Being familiar with the way Ballet Manila dancers work, he didn’t think twice about “giving” his dream piece to them. But before working with them again in the studio, Martin, during his planning stage, made sure that The Winding Road would be different from any of his creations and that it would challenge them differently.
To meet these goals, the choreographer went for producing a 34-minute piece, starring 16 Ballet Manila dancers (8 male and 8 female). “What I did is split it [Winding Road] into four suites. The first, which has the songs I Saw Her Standing There, Here There and Everywhere, and Something, is the Love suite. The second, which has the songs She’s Leaving Home, Girl, and The Long and Winding Road, is a suite about moving on,” he informs.
To remind audiences that Beatles didn’t just stick to ballads, the third suite, which features classical arrangements of She Loves You, Fool on the Hill, and It’s Been a Hard Day’s Night, has a “psychedelic and out of the blue” feel to it. Finally, the fourth suite, where Come Together and I Wanna Hold Your Hand are played, focuses on the theme of unity.

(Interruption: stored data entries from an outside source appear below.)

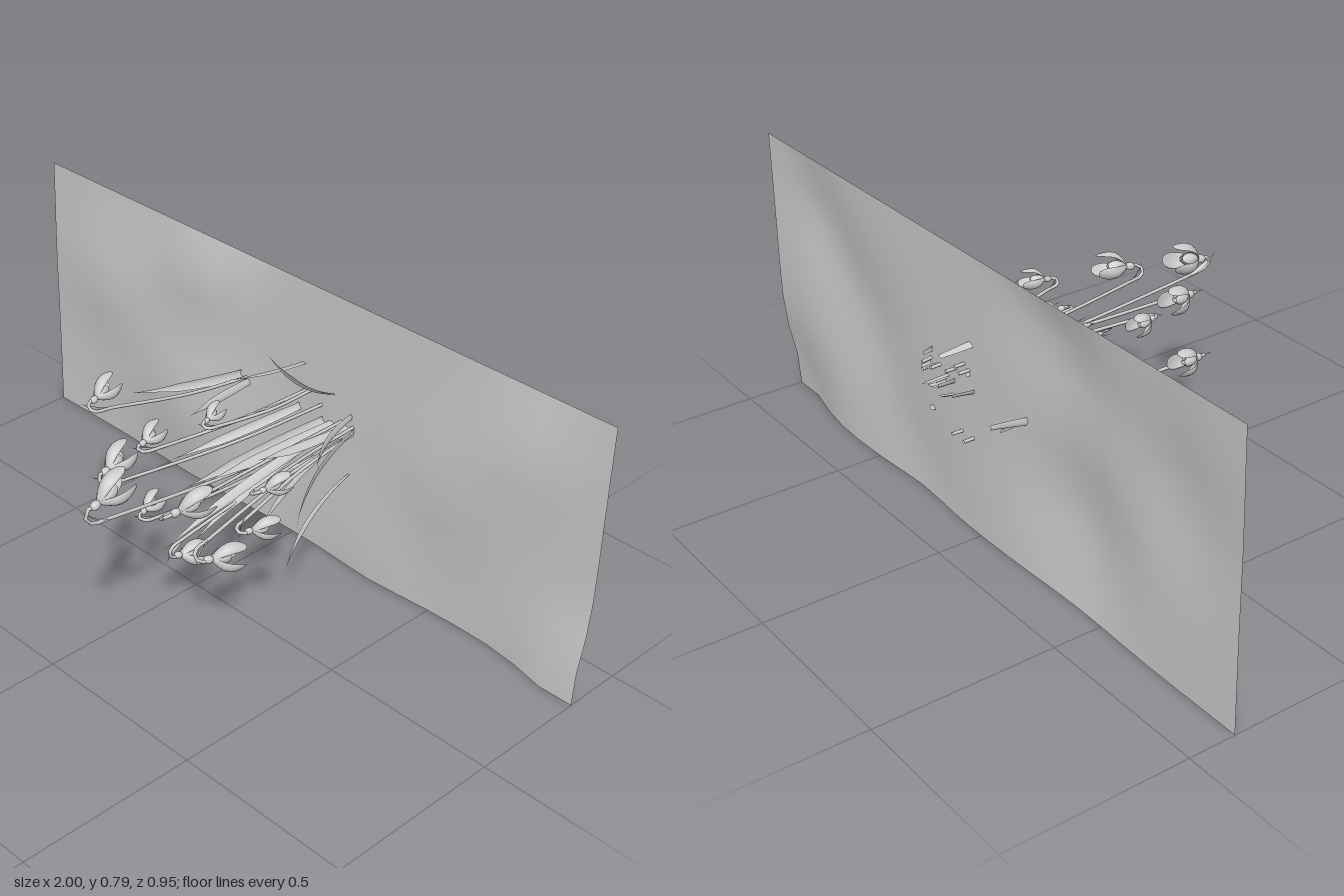
import * as THREE from 'three';

const mat = new THREE.MeshStandardMaterial({ color: 0xcccccc, side: THREE.DoubleSide });
const V = (x, y, z) => new THREE.Vector3(x, y, z);

function add(parent, geometry, name) {
  const mesh = new THREE.Mesh(geometry, mat);
  mesh.name = name;
  parent.add(mesh);
  return mesh;
}

// Upright sheet of ground with soft bumps: x, y, height, spread
const bumps = [
  [-0.4, 0.25, 0.045, 0.2], [0.95, 0.03, 0.045, 0.15], [-0.75, 0.5, 0.03, 0.16],
  [0.55, 0.4, 0.03, 0.18], [-0.35, 0.68, 0.03, 0.17], [0.75, 0.6, 0.03, 0.13], [0.3, 0.08, 0.02, 0.15],
];
function ground() {
  const geo = new THREE.PlaneGeometry(2, 0.79, 20, 8).translate(0, 0.395, 0);
  const p = geo.attributes.position;
  for (let i = 0; i < p.count; i++) {
    const x = p.getX(i), y = p.getY(i);
    let h = 0;
    for (const [bx, by, a, s] of bumps) h += a * Math.exp(-((x - bx) ** 2 + (y - by) ** 2) / (s * s));
    const fade = Math.min(1, (0.79 - y) / 0.1);
    p.setZ(i, -0.37 + Math.min(h, 0.05) * fade);
  }
  geo.computeVertexNormals();
  return geo;
}

// Folded, tapering blade swept along a curve
function blade(curve, width, out, steps = 18) {
  const side = V(-out.y, out.x, 0);
  const pos = [], index = [];
  for (let i = 0; i <= steps; i++) {
    const t = i / steps, c = curve.getPoint(t);
    const w = width * (0.25 + 0.75 * Math.sin(Math.PI * Math.min(1, t * 0.85 + 0.12))) * Math.min(1, (1 - t) * 3);
    for (const k of [-1, 0, 1]) {
      const q = c.clone().addScaledVector(side, k * w).addScaledVector(out, k === 0 ? w * 0.45 : 0);
      pos.push(q.x, q.y, q.z);
    }
    if (i < steps) for (let k = 0; k < 2; k++) {
      const a = i * 3 + k;
      index.push(a, a + 1, a + 3, a + 1, a + 4, a + 3);
    }
  }
  const geo = new THREE.BufferGeometry();
  geo.setAttribute('position', new THREE.Float32BufferAttribute(pos, 3));
  geo.setIndex(index);
  geo.computeVertexNormals();
  return geo;
}

// Cupped petal growing up +y from the origin
function petal(length, width) {
  const geo = new THREE.SphereGeometry(1, 12, 10);
  const p = geo.attributes.position;
  for (let i = 0; i < p.count; i++) {
    const x = p.getX(i), t = (p.getY(i) + 1) / 2;
    const w = width * (0.65 + 0.45 * t);
    const bow = 0.2 * length * Math.sin(Math.PI * t) - 0.35 * width * x * x;
    p.setXYZ(i, x * w, t * length, p.getZ(i) * width * 0.22 + bow);
  }
  geo.computeVertexNormals();
  return geo;
}

// Nodding blossom, opening towards +y
function blossom(scale) {
  const g = new THREE.Group();
  g.name = 'blossom';
  const ovary = add(g, new THREE.SphereGeometry(0.011, 12, 8), 'ovary');
  ovary.scale.y = 1.3;
  const outer = petal(0.1, 0.023), inner = petal(0.06, 0.015);
  for (let i = 0; i < 3; i++) {
    const a = (i * Math.PI * 2) / 3;
    const o = add(g, outer, 'outerPetal');
    o.rotation.set(0.3, a, 0, 'YXZ');
    o.position.y = 0.008;
    const n = add(g, inner, 'innerPetal');
    n.rotation.set(0.08, a + Math.PI / 3, 0, 'YXZ');
    n.position.y = 0.008;
  }
  g.scale.setScalar(scale);
  return g;
}

// Stem, hooked stalk, sheath and blossom
function flower([x, y, z, bx, by, size]) {
  const g = new THREE.Group();
  g.name = 'flower';
  const out = V(x - bx, y - by, 0).normalize();
  const axis = out.clone().multiplyScalar(0.3).add(V(0, 0, -1)).normalize();
  const neck = V(x, y, z).addScaledVector(axis, -0.055 * size);
  const at = (o, dz) => V(x, y, z + dz).addScaledVector(out, o * size);
  const base = V(bx, by, -0.4);
  const bend = at(-0.06, 0.02);
  const path = new THREE.CatmullRomCurve3([
    base, base.clone().lerp(bend, 0.5).addScaledVector(out, -0.012), bend,
    at(-0.052, 0.07 * size), at(-0.035, 0.085 * size), at(-0.018, 0.075 * size), neck,
  ]);
  add(g, new THREE.TubeGeometry(path, 40, 0.0048, 7), 'stem');
  const sheath = new THREE.QuadraticBezierCurve3(bend, at(-0.055, 0.06 * size), at(-0.01, 0.1 * size));
  add(g, blade(sheath, 0.007, out, 8), 'sheath');
  const b = blossom(size);
  b.position.copy(neck);
  b.quaternion.setFromUnitVectors(V(0, 1, 0), axis);
  g.add(b);
  return g;
}

// Leaf from its base to an outward-curving tip
function leaf([x, y, z, bx, by, bz, width]) {
  const out = V(x - bx, y - by, 0).normalize();
  const mid = V(bx + (x - bx) * 0.22, by + (y - by) * 0.22, bz + (z - bz) * 0.6);
  return blade(new THREE.QuadraticBezierCurve3(V(bx, by, bz), mid, V(x, y, z)), width, out);
}

// blossom centre x, y, z, stem base x, y, size
const flowers = [
  [-0.3, 0.5, 0.05, -0.18, 0.42, 0.9], [-0.02, 0.5, 0.25, 0.09, 0.45, 1],
  [0.11, 0.53, 0.38, 0.14, 0.4, 1.1], [-0.06, 0.49, 0.1, 0.03, 0.47, 0.8],
  [-0.01, 0.505, -0.07, 0.05, 0.48, 0.65], [0.25, 0.495, 0.24, 0.16, 0.43, 1],
  [0.26, 0.295, 0.14, 0.17, 0.38, 1], [0.32, 0.38, 0.07, 0.2, 0.41, 0.8],
  [0.08, 0.19, 0.09, 0.07, 0.28, 0.9], [-0.04, 0.3, 0.12, 0.02, 0.28, 0.75],
  [0.32, 0.49, 0.03, 0.2, 0.43, 0.75],
];
// tip x, y, z, base x, y, z, half width
const leaves = [
  [0.06, 0.66, -0.19, 0.13, 0.5, -0.37, 0.014], [0.0, 0.595, -0.1, 0.02, 0.54, -0.46, 0.013],
  [0.28, 0.17, -0.05, 0.2, 0.29, -0.38, 0.013], [-0.36, 0.405, -0.09, -0.18, 0.43, -0.45, 0.014],
  [-0.13, 0.43, -0.1, -0.18, 0.41, -0.42, 0.012], [-0.1, 0.35, 0.0, 0.02, 0.42, -0.43, 0.013],
  [0.05, 0.19, 0.06, 0.1, 0.38, -0.41, 0.017], [0.38, 0.38, 0.02, 0.2, 0.42, -0.4, 0.013],
  [0.12, 0.28, 0.23, 0.13, 0.4, -0.42, 0.017], [0.14, 0.44, 0.1, 0.13, 0.41, -0.44, 0.017],
  [0.22, 0.27, 0.0, 0.16, 0.38, -0.4, 0.015], [0.08, 0.4, 0.12, 0.1, 0.41, -0.42, 0.016],
  [0.2, 0.48, -0.02, 0.18, 0.42, -0.4, 0.014], [0.33, 0.48, -0.1, 0.19, 0.46, -0.4, 0.012],
  [0.02, 0.48, -0.15, 0.03, 0.46, -0.38, 0.012],
];

export function createModel() {
  const model = new THREE.Group();
  model.name = 'flowerPatch';
  add(model, ground(), 'ground');
  for (const f of flowers) model.add(flower(f));
  for (const l of leaves) add(model, leaf(l), 'leaf');
  return model;
}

“How it’s designed is, each suite has a couple or lead persons. It's not always everyone onstage,” the guest choreographer notes. “There are real quiet moments, little episodes in between, little steps here and there. It's a story without being a narrative. There’s a journey to it; hence, I called it The Winding Road.” Martin also points out that the four suites capture the many various covers of The Long and Winding Road since the song’s debut in the ‘70s.
Martin says creating a contemporary piece with his BM cast has been running smoothly. “The dancers that I've chosen are just amazing. When I say jump, they just go, 'How high?' All of them were just willing to go on this journey with me.”

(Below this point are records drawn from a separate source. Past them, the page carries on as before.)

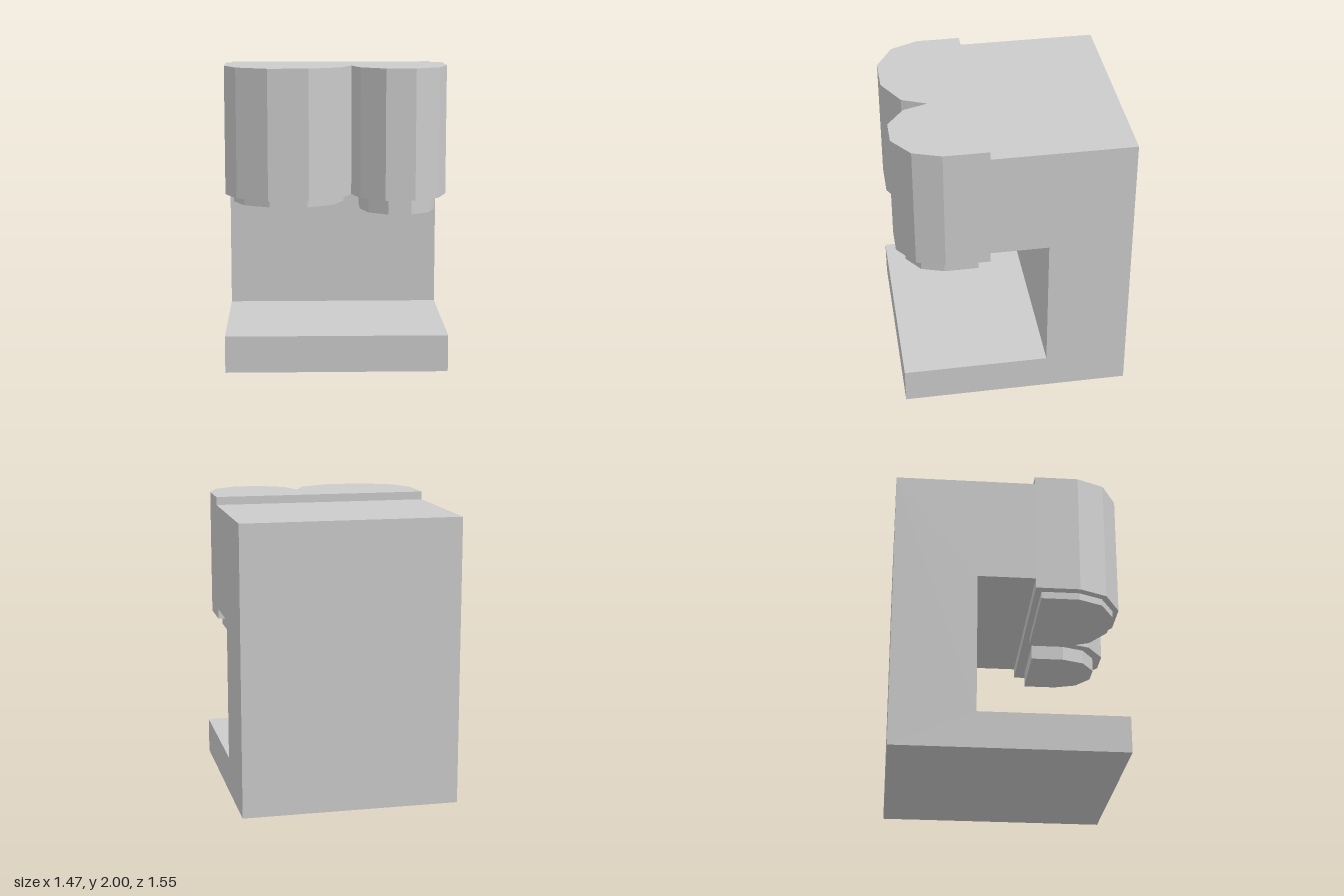
import * as THREE from 'three';

const material = new THREE.MeshStandardMaterial({ color: 0xcccccc, flatShading: true });
const W = 0.735; // half width

function extrude(points, depth) {
  const shape = new THREE.Shape(points.map(([a, b]) => new THREE.Vector2(a, b)));
  return new THREE.ExtrudeGeometry(shape, { depth, bevelEnabled: false });
}

// Upright prism from a plan outline of [x, z] corners
function prism(name, plan, bottom, top) {
  const geometry = extrude(plan.map(([x, z]) => [x, -z]), top - bottom);
  geometry.rotateX(-Math.PI / 2).translate(0, bottom, 0);
  const mesh = new THREE.Mesh(geometry, material);
  mesh.name = name;
  return mesh;
}

export function createModel() {
  const group = new THREE.Group();
  group.name = 'machine';

  // C-shaped frame: base plate, rear column and upper arm, as a [z, y] profile
  const profile = [
    [0.773, 0], [0.773, 0.245], [-0.215, 0.245], [-0.215, 1.213],
    [0.173, 1.213], [0.173, 1.945], [-0.773, 1.945], [-0.773, 0],
  ];
  const frameGeometry = extrude(profile, 2 * W);
  frameGeometry.rotateY(-Math.PI / 2).translate(W, 0, 0);
  const frame = new THREE.Mesh(frameGeometry, material);
  frame.name = 'frame';
  group.add(frame);

  // Twin-lobed head with a V notch between the faceted fronts
  group.add(prism('head', [
    [-W, 0.173], [-W, 0.47], [-0.652, 0.657], [-0.445, 0.773], [-0.18, 0.773],
    [0.032, 0.657], [0.104, 0.49], [0.158, 0.657], [0.316, 0.773],
    [0.51, 0.773], [0.67, 0.657], [W, 0.47], [W, 0.173],
  ], 1.145, 2));

  // Shallow outlet pad under the wide lobe
  group.add(prism('wideOutlet', [
    [-0.678, 0.215], [-0.678, 0.47], [-0.607, 0.632], [-0.435, 0.732],
    [-0.19, 0.732], [-0.018, 0.632], [0.053, 0.47], [0.053, 0.215],
  ], 1.097, 1.145));

  // Deeper outlet pad under the narrow lobe
  group.add(prism('narrowOutlet', [
    [0.163, 0.243], [0.163, 0.47], [0.213, 0.62], [0.338, 0.71],
    [0.49, 0.71], [0.613, 0.62], [0.662, 0.47], [0.662, 0.243],
  ], 1.043, 1.145));

  return group;
}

As for the pressure that comes with touching songs by a band that’s loved worldwide, Martin recognizes that such pressure exists, but believes that artists can only really screw up if they express something that they don’t have a personal connection to. "I can only be true to myself. I can only express what's in here," he expresses, pointing at his heart. "As in all my pieces, I listen to the music so much that it enters my heart and it just comes out in the studio."
Looking back at the process behind The Winding Road, he admits that the pressure became very evident when he was trying to combine the sections. "That's when I try to make the audience see what I'm thinking. But, here, I'm not telling the audience to listen to this or watch just this. I want them to have a whole sense of the piece, but I want them to find their way through it. In a way, [by doing so], this takes the pressure off me."

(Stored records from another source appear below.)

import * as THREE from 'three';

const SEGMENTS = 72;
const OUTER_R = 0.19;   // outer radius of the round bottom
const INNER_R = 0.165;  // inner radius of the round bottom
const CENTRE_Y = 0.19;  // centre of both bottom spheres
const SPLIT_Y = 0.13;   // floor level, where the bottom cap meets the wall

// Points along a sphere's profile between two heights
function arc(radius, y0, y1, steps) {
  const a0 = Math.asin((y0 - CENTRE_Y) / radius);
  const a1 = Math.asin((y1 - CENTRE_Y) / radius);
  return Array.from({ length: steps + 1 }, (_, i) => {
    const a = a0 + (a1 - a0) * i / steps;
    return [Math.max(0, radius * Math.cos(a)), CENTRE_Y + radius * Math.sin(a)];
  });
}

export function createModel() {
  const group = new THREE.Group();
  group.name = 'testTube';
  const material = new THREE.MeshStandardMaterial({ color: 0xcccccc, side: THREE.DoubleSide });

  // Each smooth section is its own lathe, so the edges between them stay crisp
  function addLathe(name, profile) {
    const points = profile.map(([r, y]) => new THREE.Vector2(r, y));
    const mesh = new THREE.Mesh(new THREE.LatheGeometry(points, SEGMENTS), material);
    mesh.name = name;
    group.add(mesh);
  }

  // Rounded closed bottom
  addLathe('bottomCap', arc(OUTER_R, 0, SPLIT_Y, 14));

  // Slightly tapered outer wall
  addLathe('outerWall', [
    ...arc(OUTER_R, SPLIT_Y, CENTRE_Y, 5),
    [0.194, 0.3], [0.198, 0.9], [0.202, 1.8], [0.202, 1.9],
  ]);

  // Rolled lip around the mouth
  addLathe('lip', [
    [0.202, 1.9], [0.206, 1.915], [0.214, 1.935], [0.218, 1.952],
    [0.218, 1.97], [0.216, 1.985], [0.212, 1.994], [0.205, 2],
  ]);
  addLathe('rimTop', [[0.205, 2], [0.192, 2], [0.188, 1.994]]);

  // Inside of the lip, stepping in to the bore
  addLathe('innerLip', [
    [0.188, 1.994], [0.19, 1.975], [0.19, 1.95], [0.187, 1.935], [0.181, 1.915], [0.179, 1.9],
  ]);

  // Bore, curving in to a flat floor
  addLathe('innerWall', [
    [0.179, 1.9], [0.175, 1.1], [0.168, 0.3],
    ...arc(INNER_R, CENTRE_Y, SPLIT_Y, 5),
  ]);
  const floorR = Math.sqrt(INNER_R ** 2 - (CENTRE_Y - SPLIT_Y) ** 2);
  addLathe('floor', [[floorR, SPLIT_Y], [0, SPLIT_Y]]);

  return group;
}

One might wonder why it took so long for Martin to come up with a Beatles-inspired choreography. All he has to say about this is things just never felt right. “I actually started doing one back in 1992, but I wasn’t able to finish it… You know, there's always music that I want to choreograph to and they're there on my iPhone. When [the player] goes on shuffle [mode], I think, maybe this isn't the right time, maybe I should do it another time. Maybe this isn't the right company."
While there are many ideas that he doesn’t pursue, Martin never lets go of these ideas completely. “They're all bubbling at the back of my brain somewhere! You just have to find the right moment. And, I'm telling you, The Winding Road just feels right. I’m over the moon right now that I was able to make it.”